Need Is Overwhelming": One Student's Example Of Commitment
To Providing Volunteer Legal Services
18, 2000 -- During America's current economic
boom, salaries for lawyers entering the profession have skyrocketed.
Meanwhile, government funding for legal services for those unable
to afford them has dropped significantly and new limitations have
been placed on those services.
a result, "there's more need than ever before for lawyers in
private practice to devote time to pro bono work," or volunteer
legal service, says Jason Zuckerman, a 2000 graduate of the University
of Virginia School of Law
who has spearheaded a new program there that formally encourages
all students to regularly perform pro bono service as part of their
career preparation. The aim is not only to provide greatly needed
legal assistance to the poor and working poor but to help law students

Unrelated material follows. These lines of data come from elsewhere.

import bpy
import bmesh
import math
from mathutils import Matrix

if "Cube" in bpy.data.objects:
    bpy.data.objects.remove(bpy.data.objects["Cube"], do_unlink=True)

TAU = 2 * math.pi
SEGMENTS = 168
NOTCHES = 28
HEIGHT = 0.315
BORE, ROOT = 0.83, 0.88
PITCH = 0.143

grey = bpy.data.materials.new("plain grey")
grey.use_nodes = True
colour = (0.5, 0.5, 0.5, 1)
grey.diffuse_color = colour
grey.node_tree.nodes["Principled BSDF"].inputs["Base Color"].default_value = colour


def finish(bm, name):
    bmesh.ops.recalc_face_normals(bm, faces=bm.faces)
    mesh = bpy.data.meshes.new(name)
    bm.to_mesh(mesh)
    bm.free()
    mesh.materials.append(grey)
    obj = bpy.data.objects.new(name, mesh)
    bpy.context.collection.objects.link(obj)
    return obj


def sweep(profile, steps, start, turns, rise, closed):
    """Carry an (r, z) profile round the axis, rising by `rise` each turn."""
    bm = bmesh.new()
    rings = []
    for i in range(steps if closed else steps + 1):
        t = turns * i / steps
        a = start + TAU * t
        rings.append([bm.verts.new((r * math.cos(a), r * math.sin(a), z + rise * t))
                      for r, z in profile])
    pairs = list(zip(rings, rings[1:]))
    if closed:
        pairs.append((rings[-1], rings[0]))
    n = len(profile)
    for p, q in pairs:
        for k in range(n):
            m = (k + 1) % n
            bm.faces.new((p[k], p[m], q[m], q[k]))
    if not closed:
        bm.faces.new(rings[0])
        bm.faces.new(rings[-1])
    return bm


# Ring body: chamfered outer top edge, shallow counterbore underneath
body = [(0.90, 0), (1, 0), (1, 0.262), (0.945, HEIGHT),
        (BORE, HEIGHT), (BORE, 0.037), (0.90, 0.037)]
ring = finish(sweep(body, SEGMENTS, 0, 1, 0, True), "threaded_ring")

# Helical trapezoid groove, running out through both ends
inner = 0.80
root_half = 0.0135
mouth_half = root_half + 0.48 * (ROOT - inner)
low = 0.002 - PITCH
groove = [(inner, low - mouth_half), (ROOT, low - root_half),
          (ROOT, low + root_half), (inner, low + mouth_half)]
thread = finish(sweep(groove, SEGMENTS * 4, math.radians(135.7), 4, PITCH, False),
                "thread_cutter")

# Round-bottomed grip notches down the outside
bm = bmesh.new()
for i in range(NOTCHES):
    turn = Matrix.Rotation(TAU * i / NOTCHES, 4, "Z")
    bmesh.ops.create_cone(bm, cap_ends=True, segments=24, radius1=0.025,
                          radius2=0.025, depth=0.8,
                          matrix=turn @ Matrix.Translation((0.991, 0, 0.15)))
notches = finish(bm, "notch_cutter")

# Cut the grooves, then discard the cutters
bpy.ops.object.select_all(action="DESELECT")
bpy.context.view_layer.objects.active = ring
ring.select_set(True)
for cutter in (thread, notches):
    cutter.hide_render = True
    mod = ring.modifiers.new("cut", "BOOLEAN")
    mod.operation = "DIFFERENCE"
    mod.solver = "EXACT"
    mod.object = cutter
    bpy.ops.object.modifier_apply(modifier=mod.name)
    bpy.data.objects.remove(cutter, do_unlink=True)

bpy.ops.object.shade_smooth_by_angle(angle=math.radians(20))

learn more about professional commitment and responsibility to society.
many graduating law students, Zuckerman has significant tuition
debts to pay and knows he will be working long hours to do that.
But he passionately intends to keep offering volunteer services
on his own when he goes to work for a Washington, D.C. firm, Shaw
Pittman. In fact, he chose a firm with a strong commitment to pro
bono, which comes from the Latin "for the public good."
the U.Va. law school he is praised for setting a phenomenal example
of providing volunteer legal aid to those who are least able to
As litigation director of the Pro Bono Criminal Assistance Project
(P-CAP) he has worked tirelessly to assist prisoners in their appeals
and to investigate claims of violations of prisoners' rights.
The well-known program is the largest pro bono project at the law
school, with about 50 students actively involved, and receives up
to 1,000 requests for assistance a year from prisoners, mostly in
often don't care what happens to prisoners," says Zuckerman.
"But I don't think you have to give up all your rights
because you are in prison. The U.S. can't be a human rights
model for the world without extending some basic rights to inmates.
I've been shocked and outraged by some of the violations we've
heard about in Virginia," including excessive use of force
against inmates and denial of necessary medical treatment.
receiving numerous letters to P-CAP, Zuckerman and another student
recently visited inmates at the state's Red Onion "super-max"
prison in Southwest Virginia and have contacted the U.S. Justice
Department asking it to investigate constitutional and human rights
violations described to them.
don't doubt for a moment that most of the inmates committed
heinous crimes," he says. "But we were astounded that
prison oficials have such unchecked power to physically and verbally
abuse inmates at will."
almost the only place prisoners can write to in Virginia,"
he adds. "They have no where else to turn. We want to show
that they have a voice."
addition to working with prisoners, Zuckerman has served as co-director
of the law school's Western State Hospital Project, which provides
legal services to individuals committed there. Like the work with
prisoners, he describes it as "a very eye-opening experience."
man he worked with there was being released, no longer a threat
to himself or society, but wasn't able to earn enough to live
on his own. Although the man had just spent almost a decade in a
mental institution, he was turned down for Social Security disability
assistance. "He fit the requirements," says Zuckerman,
who spent close to 60 volunteer hours conducting interviews and
successfully appealing the case.
All along, Zuckerman has tried to encourage student involvement
in pro bono work through his role as chair of the Student Bar Association's
Pro Bono Committee. Last fall the law school formally launched a
voluntary pro bono program for all its students. They are urged
to complete at least 75 hours of pro bono service during their three
years of study, or about one hour per week of classes. The law school's
Public Service Center provides a data base of service projects.
was the major inspiration behind development of the program. "His
advocacy with the dean and curriculum committee was critical to
passage of the program," says Kimberly Carpenter Emery, assistant
dean for public service.
persuades with a simple argument for pro bono. "It provides
excellent experience. And the need is just overwhelming."
Zuckerman can be reached at (804) 979-9022 or firstname.lastname@example.org.
Bob Brickhouse, (804) 924-6856